I wanted to foster a love of reading, not just get students to comply with a requirement, or worse–heap on more reasons to hate the written word. I wanted to foster a love of reading, not just get students to comply with a requirement Click To Tweet After reading time is Response Time. 16 17 Summer Packet for FPC Incoming 9th graders. Summer Reading and the Rich/Poor Achievement Gap | An Educator Responds to Questions. Schools sending students off on summer vacation and public libraries gearing up to get kids excited about summer reading programs are both in the business of making sure children become fluent, engaged readers. Unfortunately, the results of those efforts aren’t necessarily equal for kids in lower-income situations.

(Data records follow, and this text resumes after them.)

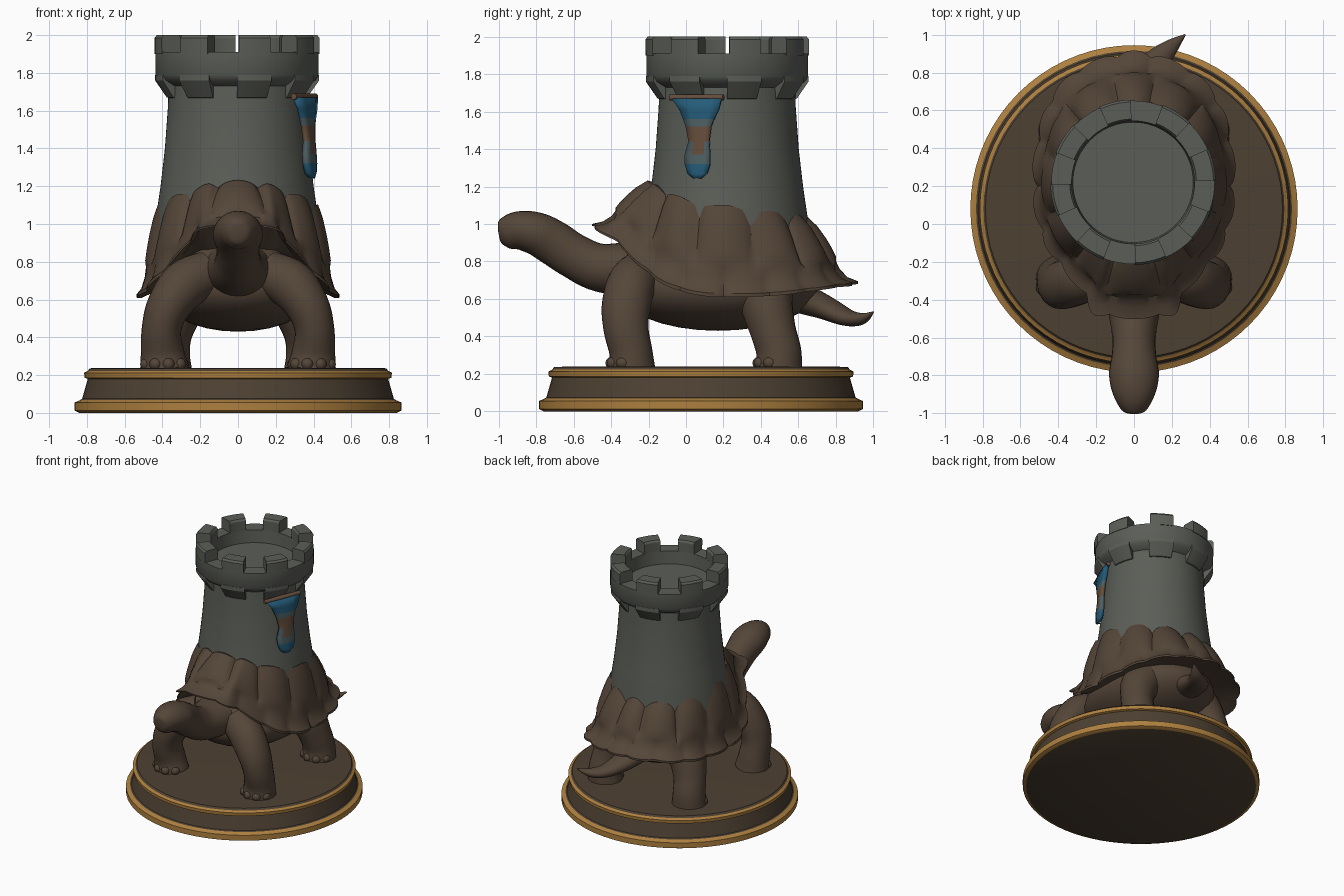
import bpy, bmesh, math
from mathutils import Vector

if "Cube" in bpy.data.objects:
    bpy.data.objects.remove(bpy.data.objects["Cube"])

def mat(name, r, g, b):
    m = bpy.data.materials.new(name)
    m.diffuse_color = (r, g, b, 1)
    m.use_nodes = True
    m.node_tree.nodes["Principled BSDF"].inputs["Base Color"].default_value = m.diffuse_color
    return m

SKIN = mat("turtle brown", .089, .060, .040)
STONE = mat("stone grey", .105, .112, .096)
WOOD = mat("base brown", .075, .052, .032)
GOLD = mat("gold trim", .42, .215, .050)
BLUE = mat("banner blue", .018, .105, .19)
TEAL = mat("banner grey blue", .075, .115, .125)
TAN = mat("banner brown", .13, .075, .045)

def finish(name, bm, mats, angle=38):
    bmesh.ops.recalc_face_normals(bm, faces=bm.faces)
    me = bpy.data.meshes.new(name)
    bm.to_mesh(me)
    bm.free()
    for m in mats:
        me.materials.append(m)
    ob = bpy.data.objects.new(name, me)
    bpy.context.collection.objects.link(ob)
    bpy.ops.object.select_all(action='DESELECT')
    ob.select_set(True)
    bpy.context.view_layer.objects.active = ob
    bpy.ops.object.shade_smooth_by_angle(angle=math.radians(angle))
    return ob

def loft(name, rows, mats, row_mats=None, angle=38):
    """Skin closed loops of equal length and cap both ends."""
    bm = bmesh.new()
    vs = [[bm.verts.new(p) for p in r] for r in rows]
    n = len(rows[0])
    for k in range(len(vs) - 1):
        for i in range(n):
            j = (i + 1) % n
            f = bm.faces.new((vs[k][i], vs[k][j], vs[k + 1][j], vs[k + 1][i]))
            f.material_index = row_mats[k] if row_mats else 0
    bm.faces.new(vs[0])
    bm.faces.new(vs[-1])
    return finish(name, bm, mats, angle)

def lathe(name, prof, cx, cy, mats, row_mats=None, n=72):
    rows = [[(cx + r * math.sin(2 * math.pi * i / n), cy - r * math.cos(2 * math.pi * i / n), z)
             for i in range(n)] for r, z in prof]
    return loft(name, rows, mats, row_mats)

def spline(pts, steps, closed=False):
    """Catmull-Rom through points of any dimension."""
    n, out = len(pts), []
    get = (lambda i: pts[i % n]) if closed else (lambda i: pts[max(0, min(n - 1, i))])
    for i in range(n if closed else n - 1):
        p = [get(i + k) for k in (-1, 0, 1, 2)]
        for s in range(steps):
            t = s / steps
            out.append([.5 * (2 * b + (c - a) * t + (2 * a - 5 * b + 4 * c - d) * t * t
                              + (3 * b - a - 3 * c + d) * t ** 3) for a, b, c, d in zip(*p)])
    if not closed:
        out.append(list(pts[-1]))
    return out

def tube(name, pts, ref, m, n=24):
    """Elliptical limb; each point is x, y, z, width radius, depth radius."""
    path, rows = spline(pts, 5), []
    for k, p in enumerate(path):
        a, b = path[max(0, k - 1)], path[min(len(path) - 1, k + 1)]
        t = (Vector(b[:3]) - Vector(a[:3])).normalized()
        side = Vector(ref).cross(t).normalized()
        up = t.cross(side)
        rows.append([Vector(p[:3]) + side * p[3] * math.cos(2 * math.pi * i / n)
                     + up * p[4] * math.sin(2 * math.pi * i / n) for i in range(n)])
    return loft(name, rows, [m])

def ball(name, loc, size, m, seg=32):
    bm = bmesh.new()
    bmesh.ops.create_uvsphere(bm, u_segments=seg, v_segments=seg // 2, radius=1)
    for v in bm.verts:
        v.co = Vector((v.co.x * size[0] + loc[0], v.co.y * size[1] + loc[1], v.co.z * size[2] + loc[2]))
    return finish(name, bm, [m], 60)

# Round plinth with two gold bands
lathe("plinth", [(.84, 0), (.865, .012), (.865, .055), (.835, .068), (.825, .075), (.795, .18),
                 (.812, .186), (.815, .212), (.795, .222), (.785, .236), (.74, .238)],
      0, .08, [WOOD, GOLD], [1, 1, 1, 0, 0, 1, 1, 1, 0, 0])

# Shell: lobed rim lofted up to the tower foot
TC = .22
half = [(0, -.495, .99), (.2, -.48, .97), (.27, -.36, .89), (.39, -.22, .75), (.48, -.08, .66),
        (.525, .1, .615), (.53, .3, .61), (.50, .5, .62), (.44, .66, .64), (.32, .80, .66),
        (.15, .88, .67), (0, .91, .68)]
rim = spline(half + [(-x, y, z) for x, y, z in half[-2:0:-1]], 8, True)
N = len(rim)
lay = [(0, 0, .03), (0, .04, .03), (.2, .1, .025), (.35, .22, .02), (.40, .33, .0),
       (.43, .40, .03), (.52, .53, .035), (.64, .68, .035), (.8, .85, .03), (1, 1, .02)]
rows = [[] for _ in range(len(lay) + 3)]
for i, (x, y, z) in enumerate(rim):
    d = Vector((x, y - TC)).normalized()
    low = abs(math.cos(math.pi * 18 * i / N)) ** .6
    high = abs(math.cos(math.pi * 12 * i / N)) ** .6
    top_z = 1.09 + (.13 * d.y ** 2 if d.y < 0 else -.06 * d.y) + .04 * (high - .7)
    tx, ty = .42 * d.x, TC + .42 * d.y
    rows[0].append((x * .5, TC + (y - TC) * .5, .74))
    rows[1].append((x * .88, TC + (y - TC) * .88, z + .02))
    for k, (h, v, amp) in enumerate(lay):
        o = amp * ((low if k < 5 else high) - .75)
        rows[k + 2].append((x + (tx - x) * h + d.x * o, y + (ty - y) * h + d.y * o, z + (top_z - z) * v))
    rows[-1].append((d.x * .3, TC + d.y * .3, top_z - .03))
loft("shell", rows, [SKIN], angle=32)
ball("belly", (0, .17, .66), (.43, .54, .23), SKIN)
ball("shoulders", (0, -.14, .76), (.30, .22, .16), SKIN)

# Neck and head, tail
tube("neck_and_head", [(0, -.2, .76, .2, .16), (0, -.45, .765, .14, .13), (0, -.6, .83, .115, .12),
                       (0, -.7, .895, .118, .12), (0, -.79, .945, .132, .115), (0, -.88, .965, .118, .105),
                       (0, -.955, .955, .085, .088), (0, -.99, .947, .055, .06), (0, -1, .945, .02, .025)],
     (0, 0, 1), SKIN)
tube("tail", [(0, .58, .62, .13, .09), (.04, .74, .555, .1, .065), (.12, .86, .50, .07, .045),
              (.2, .94, .495, .04, .03), (.27, 1, .53, .004, .004)], (0, 0, 1), SKIN)

# Legs with toes, mirrored
front = [(.16, -.24, .74, .12, .12), (.28, -.29, .68, .13, .13), (.37, -.32, .56, .115, .13),
         (.405, -.32, .44, .105, .12), (.40, -.295, .32, .115, .115), (.39, -.29, .235, .13, .125)]
hind = [(.22, .42, .68, .14, .15), (.31, .43, .57, .14, .14), (.36, .465, .43, .12, .122),
        (.375, .495, .32, .12, .12), (.375, .495, .235, .13, .125)]
for s, side in ((1, "right"), (-1, "left")):
    for nm, leg in (("front", front), ("hind", hind)):
        tube(f"{nm}_leg_{side}", [(s * p[0],) + p[1:] for p in leg], (0, 1, 0), SKIN)
        fx, fy = leg[-1][:2]
        for t in range(4):
            a = math.radians(-50 + 38 * t)
            ball(f"{nm}_toe_{side}_{t + 1}", (s * (fx + .105 * math.sin(a)), fy - .105 * math.cos(a), .258),
                 (.034, .038, .034), SKIN, 12)

# Tower with parapet and sunken floor
lathe("tower", [(.44, .9), (.43, 1.03), (.405, 1.2), (.382, 1.4), (.366, 1.62), (.362, 1.73), (.415, 1.76),
                (.432, 1.79), (.432, 1.91), (.325, 1.91), (.318, 1.81), (.05, 1.81)],
      -.005, TC, [STONE])

def arc_block(name, a0, a1, section):
    rows = []
    for k in range(6):
        a = math.radians(a0 + (a1 - a0) * k / 5)
        rows.append([(r * math.sin(a) - .005, TC - r * math.cos(a), z) for r, z in section])
    loft(name, rows, [STONE], angle=30)

# Merlons and the corbels below them
for k in range(8):
    arc_block(f"merlon_{k + 1}", 45 * k + 1.5, 45 * k + 24,
              [(.325, 1.9), (.436, 1.9), (.437, 1.985), (.425, 2), (.335, 2), (.325, 1.985)])
    arc_block(f"corbel_{k + 1}", 45 * k, 45 * k + 25,
              [(.34, 1.66), (.372, 1.67), (.434, 1.76), (.434, 1.79), (.34, 1.79)])

# Tapered hanging banner, coloured in bands by height
prof = [(1.67, -.07, .19), (1.61, -.03, .175), (1.56, -.01, .15), (1.52, .005, .135), (1.44, .02, .125),
        (1.37, 0, .13), (1.32, .0, .13), (1.27, .015, .115), (1.245, .045, .08)]
bm = bmesh.new()
grid = []
for z, y0, y1 in prof:
    grid.append([])
    for i in range(5):
        y = y0 + (y1 - y0) * i / 4
        x = .357 + (y - .06) * .42 + (1.67 - z) * .06 + .012 * math.sin(math.pi * i / 4)
        grid[-1].append(bm.verts.new((x, y, z)))
for k in range(len(prof) - 1):
    zm = (prof[k][0] + prof[k + 1][0]) / 2
    for i in range(4):
        f = bm.faces.new((grid[k][i], grid[k + 1][i], grid[k + 1][i + 1], grid[k][i + 1]))
        if 1.37 < zm < 1.52:
            f.material_index = 2 if 0 < i < 3 or zm > 1.44 else 1
        elif 1.32 < zm < 1.56:
            f.material_index = 1
banner = finish("banner", bm, [BLUE, TEAL, TAN])
sol = banner.modifiers.new("thickness", 'SOLIDIFY')
sol.thickness = .025
sol.offset = 0
tube("banner_rod", [(.295, -.085, 1.675, .016, .016), (.355, .06, 1.675, .018, .018),
                    (.41, .2, 1.675, .016, .016)], (0, 0, 1), TAN, 10)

Richard L. Allington, co-author of Summer Reading: Closing the Rich/Poor Achievement Gap (Teachers College and International Reading Association, 2013) talks about the reasons for that disparity and offers research-based suggestions for solving the problem, with particular ideas for librarians. It’s no secret that kids often don’t keep up their reading skills over the summer. What particular obstacles do low-income students encounter more often? We completed a longitudinal study of the effects of providing children from low-income families with 12 to 15 self-selected books every summer. Why aren’t current efforts to close the reading achievement gap working? References: #NCTE14 J.44 A Reader’s Workshop Starter Kit to Jumpstart the Process | Three Teachers Talk. 5 Reasons Reading Conferences Matter–Especially in High School English | Three Teachers Talk. Five things you can do to guarantee your students will read | Three Teachers Talk. Ww2.kqed. From the Classroom: Fearless Reading (and Analysis) | write.share.connect.
Scaffolded Reading Instruction of Content-Area Texts.pdf. Notice & Note, then Write: A Blueprint | Tricia Ebarvia. FB Group: Reading Ladders. New and Used Books from Thrift Books | Buy Cheap Books Online. LiteraryDominoes. About Josh – HiLobrow. Ex Fontibus Company. 4Cs. One Sure Way to Create Reluctant Readers | Kylene Beers. Why Teaching Poetry Is So Important. 5 Non-Fiction Articles to Pair with High School Novels (November Edition) - Talks with Teachers. Fiction-Nonfiction Pairings in High School English. EJ1052Connected. Homer’s The Fog Warning, An ELA lesson plan.
This is What Happens to Students When They Read the 'Great Books' Reading Philosophy on Your Own. Boston College Prof: "6 Books I Would Assign to Save Western Civilization" Five Things I Know About Close Reading. How Teens Benefit From Reading About the Struggles of Scientists. Notebooks NCTE 2012. NCTE Fearless handouts. Books Guys Dig. 37 YA Books You Need To Add To Your Reading List. Notice and Note.